Heath Ledger Remembered: You Can Learn A Lot In Ten Minutes

I'm not going to talk about the acting here. Critics wiser than I will have plenty of time to dissect his clearly impressive albeit all too small body of work.

I do want to talk about the man — the man I encountered — and why I, like many, am truly heartbroken today.I didn't know Heath Ledger. The sum of our time together was about 10 minutes at a junket two months ago in New York. Still, for good or for bad I often make snap judgments about actors based on these quick interactions. You can tell a lot in a few moments, and I remember telling my girlfriend how much I genuinely liked Heath that day.

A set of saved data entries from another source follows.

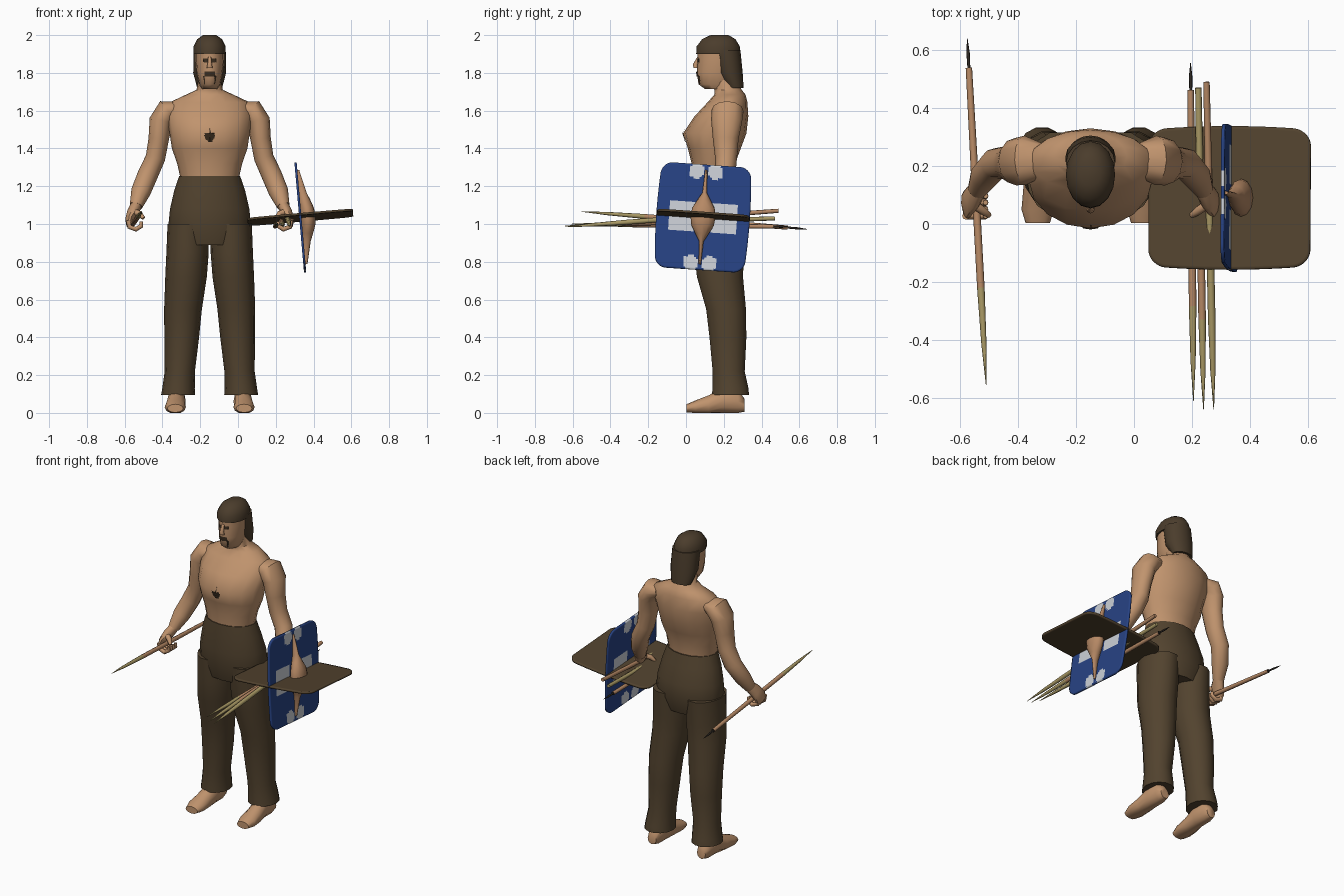
import bpy, bmesh, math
from mathutils import Vector

cube = bpy.data.objects.get("Cube")
if cube:
    bpy.data.objects.remove(cube, do_unlink=True)


def material(name, r, g, b):
    m = bpy.data.materials.new(name)
    m.use_nodes = True
    m.diffuse_color = (r, g, b, 1)
    m.node_tree.nodes["Principled BSDF"].inputs["Base Color"].default_value = (r, g, b, 1)
    return m


skin = material("skin", .53, .295, .155)
cloth = material("brown cloth", .085, .056, .028)
hair_mat = material("dark hair", .07, .046, .025)
mark_mat = material("dark mark", .045, .028, .015)
wood = material("wood", .47, .25, .13)
pale = material("pale wood", .4, .32, .13)
iron = material("iron", .025, .02, .016)
blue = material("blue paint", .02, .055, .23)
white = material("white paint", .6, .63, .68)
plank = material("brown board", .085, .056, .028)

MID = -.15                      # the body's own centre line
X, Y, Z = Vector((1, 0, 0)), Vector((0, 1, 0)), Vector((0, 0, 1))


def finish(name, bm, mats, at, angle=50, mirror=False):
    bmesh.ops.recalc_face_normals(bm, faces=bm.faces[:])
    me = bpy.data.meshes.new(name)
    bm.to_mesh(me)
    bm.free()
    for m in mats:
        me.materials.append(m)
    me.shade_smooth()
    me.set_sharp_from_angle(angle=math.radians(angle))
    ob = bpy.data.objects.new(name, me)
    ob.location = at
    bpy.context.collection.objects.link(ob)
    if mirror:
        ob.modifiers.new("mirror", 'MIRROR').use_mirror_merge = False
    return ob


def sweep(name, rings, mats, sides=14, axis=None, ref=Y, at=(MID, 0, 0),
          mirror=False, floor=None, bands=None):
    """Skin elliptical rings (x, y, z, a, b); without an axis they follow the path."""
    bm = bmesh.new()
    pts = [Vector(r[:3]) for r in rings]
    loops = []
    for i, (p, r) in enumerate(zip(pts, rings)):
        t = axis or (pts[min(i + 1, len(pts) - 1)] - pts[max(i - 1, 0)]).normalized()
        u = ref.cross(t).normalized()
        v = t.cross(u)
        loop = []
        for k in range(sides):
            a = math.tau * k / sides
            q = p + u * r[3] * math.cos(a) + v * r[-1] * math.sin(a)
            if floor is not None:
                q.z = max(q.z, floor)
            loop.append(bm.verts.new(q))
        loops.append(loop)
    for i, (lo, hi) in enumerate(zip(loops, loops[1:])):
        for k in range(sides):
            n = (k + 1) % sides
            f = bm.faces.new((lo[k], lo[n], hi[n], hi[k]))
            f.material_index = bands[i] if bands else 0
    bm.faces.new(loops[0])
    bm.faces.new(loops[-1]).material_index = bands[-1] if bands else 0
    return finish(name, bm, mats, at, mirror=mirror)


def stack(name, rows, mat, sides=16):
    """Upright loft from rows (z, half width, front y, back y)."""
    rings = [(0, (f + b) / 2, z, w, (b - f) / 2) for z, w, f, b in rows]
    return sweep(name, rings, [mat], sides, axis=Z)


def decal(name, target, start, w, h, rule):
    """Thin patch laid on a surface, its outline given by a rule on (x, z)."""
    bm = bmesh.new()
    bmesh.ops.create_grid(bm, x_segments=20, y_segments=20, size=1)
    for v in bm.verts:
        v.co = Vector((v.co.x * w, 0, v.co.y * h))
    cut = []
    for f in bm.faces:
        c = f.calc_center_median()
        if not rule(c.x / w, c.z / h):
            cut.append(f)
    bmesh.ops.delete(bm, geom=cut, context='FACES')
    ob = finish(name, bm, [mark_mat], (MID, start[0], start[1]))
    s = ob.modifiers.new("wrap", 'SHRINKWRAP')
    s.target = target
    s.wrap_method = 'NEAREST_SURFACEPOINT'
    s.wrap_mode = 'ABOVE_SURFACE'
    s.offset = .004


# Torso and head
torso = stack("torso", [(1.23, .152, .035, .255), (1.32, .172, .03, .26), (1.4, .2, .01, .29),
                        (1.48, .212, -.015, .32), (1.57, .225, .045, .33), (1.645, .21, .115, .325),
                        (1.685, .125, .15, .315), (1.71, .07, .15, .295), (1.77, .056, .13, .27)], skin)
head = stack("head", [(1.715, .04, .1, .23), (1.74, .056, .066, .26), (1.8, .069, .058, .27),
                      (1.87, .075, .062, .28), (1.93, .075, .06, .27)], skin)
sweep("nose", [(0, .066, 1.885, .008, .006), (0, .05, 1.845, .012, .014),
               (0, .052, 1.825, .016, .012)], [skin], 8, axis=Z)
stack("hair_top", [(1.9, .085, .054, .285), (1.94, .085, .056, .285),
                   (1.978, .066, .085, .262), (2.0, .035, .13, .225)], hair_mat)
stack("hair_back", [(1.72, .066, .215, .305), (1.8, .087, .16, .3), (1.92, .085, .13, .288)], hair_mat)
decal("eyebrows", head, (.05, 1.866), .058, .009, lambda x, z: abs(x) > .12)
decal("moustache", head, (.05, 1.772), .06, .036,
      lambda x, z: (z > .25 and abs(x) < .9 - .4 * z) or (abs(x) > .5 and z <= .25))
decal("chest_mark", torso, (-.03, 1.475), .032, .05,
      lambda x, z: x * x + (z + .3) ** 2 / .45 < .95 or abs(x - .1) < .3 - .25 * z)

# Trousers and feet
stack("trouser_seat", [(.89, .19, .045, .295), (.98, .22, .02, .322), (1.08, .21, .018, .315),
                       (1.18, .187, .022, .285), (1.255, .161, .028, .264)], cloth)
sweep("trouser_legs", [(.115, .175, 1.0, .108, .145), (.117, .175, .85, .112, .135),
                       (.125, .18, .72, .11, .125), (.141, .212, .55, .1, .108),
                       (.148, .222, .4, .092, .1), (.158, .226, .22, .08, .087),
                       (.165, .235, .13, .086, .098), (.167, .236, .095, .09, .1)],
      [cloth], 14, axis=Z, mirror=True)
sweep("feet", [(.175, .31, .04, .03, .034), (.175, .275, .06, .045, .065), (.175, .2, .065, .048, .07),
               (.18, .12, .04, .052, .053), (.182, .05, .03, .056, .036), (.182, .003, .024, .042, .022)],
      [skin], 12, axis=Y, ref=Z, mirror=True, floor=0)

# Arms and gripping hands
sweep("arms", [(.17, .22, 1.61, .04, .06), (.225, .22, 1.6, .062, .085), (.258, .215, 1.545, .062, .082),
               (.27, .21, 1.45, .054, .068), (.287, .212, 1.35, .052, .058), (.328, .208, 1.26, .054, .054),
               (.365, .165, 1.17, .052, .048), (.39, .12, 1.095, .034, .036)],
      [skin], 12, mirror=True)
sweep("palms", [(.388, .125, 1.1, .03, .034), (.408, .09, 1.06, .03, .045),
                (.425, .07, 1.025, .022, .05), (.428, .06, .995, .014, .046)],
      [skin], 10, mirror=True)
for i in range(4):
    y = .028 + .023 * i
    sweep("fingers", [(.43, y, 1.02, .013), (.425, y, .985, .013), (.39, y, .972, .013),
                      (.362, y, .99, .012), (.362, y, 1.012, .009)], [skin], 8, mirror=True)
sweep("thumbs", [(.405, .07, 1.065, .018), (.37, .045, 1.055, .015), (.35, .03, 1.03, .01)],
      [skin], 8, mirror=True)


def javelin(name, tip, tail, spike, shaft):
    """Tapered point, straight shaft and an optional thin iron spike at the tail."""
    a, b = Vector(tip), Vector(tail)
    stops = [(0, .001), (.12, .009), (.28, .013), (.6, .013), (1 - spike, .011)]
    bands = [1, 1] + shaft
    if spike:
        stops += [(1 - spike, .005), (1 - spike / 2, .006), (1, .001)]
        bands += [2, 2, 2]
    rings = [(*a.lerp(b, t), r) for t, r in stops]
    sweep(name, rings, [wood, pale, iron], 8, axis=(b - a).normalized(), ref=Z,
          at=(0, 0, 0), bands=bands)


javelin("spear", (-.51, -.555, 1.066), (-.575, .64, .973), .085, [0, 0])
javelin("javelin_inner", (.205, -.61, 1.0), (.195, .555, .985), .08, [0, 0])
javelin("javelin_middle", (.24, -.64, .99), (.222, .47, 1.03), 0, [0, 1])
javelin("javelin_outer", (.275, -.64, .985), (.25, .49, 1.07), 0, [1, 0])

# Shield boards: an upright painted one and a plain one crossing it flat
CENTRE = (.33, .09, 1.035)
TILT = (math.radians(-4), math.radians(-5), 0)


def paint(y, z):
    y, z = abs(y), abs(z)
    bar = .05 < y < .178 and z < .08
    blob = math.hypot(y - .05, z - .242) < .04
    return 1 if bar or blob else 0


def board(name, mats, flat):
    bm = bmesh.new()
    bmesh.ops.create_grid(bm, x_segments=44, y_segments=50, size=1)
    hy, hz, r = .248, .28, .06
    for v in bm.verts:
        p, q = v.co.x * hy, v.co.y * hz
        dy, dz = (abs(p) - hy + r) / r, (abs(q) - hz + r) / r
        if dy > 0 and dz > 0:       # round the corners
            k = max(dy, dz) / math.hypot(dy, dz)
            p = math.copysign(hy - r + r * dy * k, p)
            q = math.copysign(hz - r + r * dz * k, q)
        p *= 1 - .05 * (q / hz) ** 2
        v.co = Vector((q, p, 0)) if flat else Vector((0, p, q))
    for f in bm.faces:
        c = f.calc_center_median()
        f.material_index = 0 if flat else paint(c.y, c.z)
    ob = finish(name, bm, mats, CENTRE)
    ob.rotation_euler = TILT
    s = ob.modifiers.new("thickness", 'SOLIDIFY')
    s.thickness = .012
    s.offset = 0


board("painted_shield", [blue, white], False)
board("flat_shield", [plank], True)

# Wooden spine swelling into the boss on the outer face
rows = [(.25, .006, .008), (.13, .012, .022), (.09, .035, .03), (.045, .06, .038), (0, .066, .041)]
rows += [(-z, a, b) for z, a, b in rows[-2::-1]]
spine = sweep("shield_boss", [(b, 0, z, b, a) for z, a, b in rows], [wood], 12, axis=Z, at=CENTRE)
spine.rotation_euler = TILT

I remember when I sat down we talked about chess a bit. Heath told me he was obsessed with it, played every day since he was a kid. He said he often played in Washington Square Park. The thought of an actor of Ledger's fame mingling among the other chess fanatics made me smile.

He was smoking up a storm and we laughed about his two addictions: nicotine and chess. Now I wince at the memory, hoping those were the only two compulsions he truly had. Ledger was jittery during the interview. He moved around a bit and laughed easily. He struck me as a man almost ill at ease with his own body. But it all came off as charming, none of the self-possessed bullsh-- cocky facade so many actors show. He was what he was sitting there: raw, uneasy, but fiercely intelligent and sweet.

We talked about New York that day. He told me he had left Brooklyn for Manhattan. When he asked me where I was from I told him I was a born and bred New Yorker. He gave me a thumbs up and smiled. It's a moment now burned into my memory and sadly suddenly feels horribly bittersweet.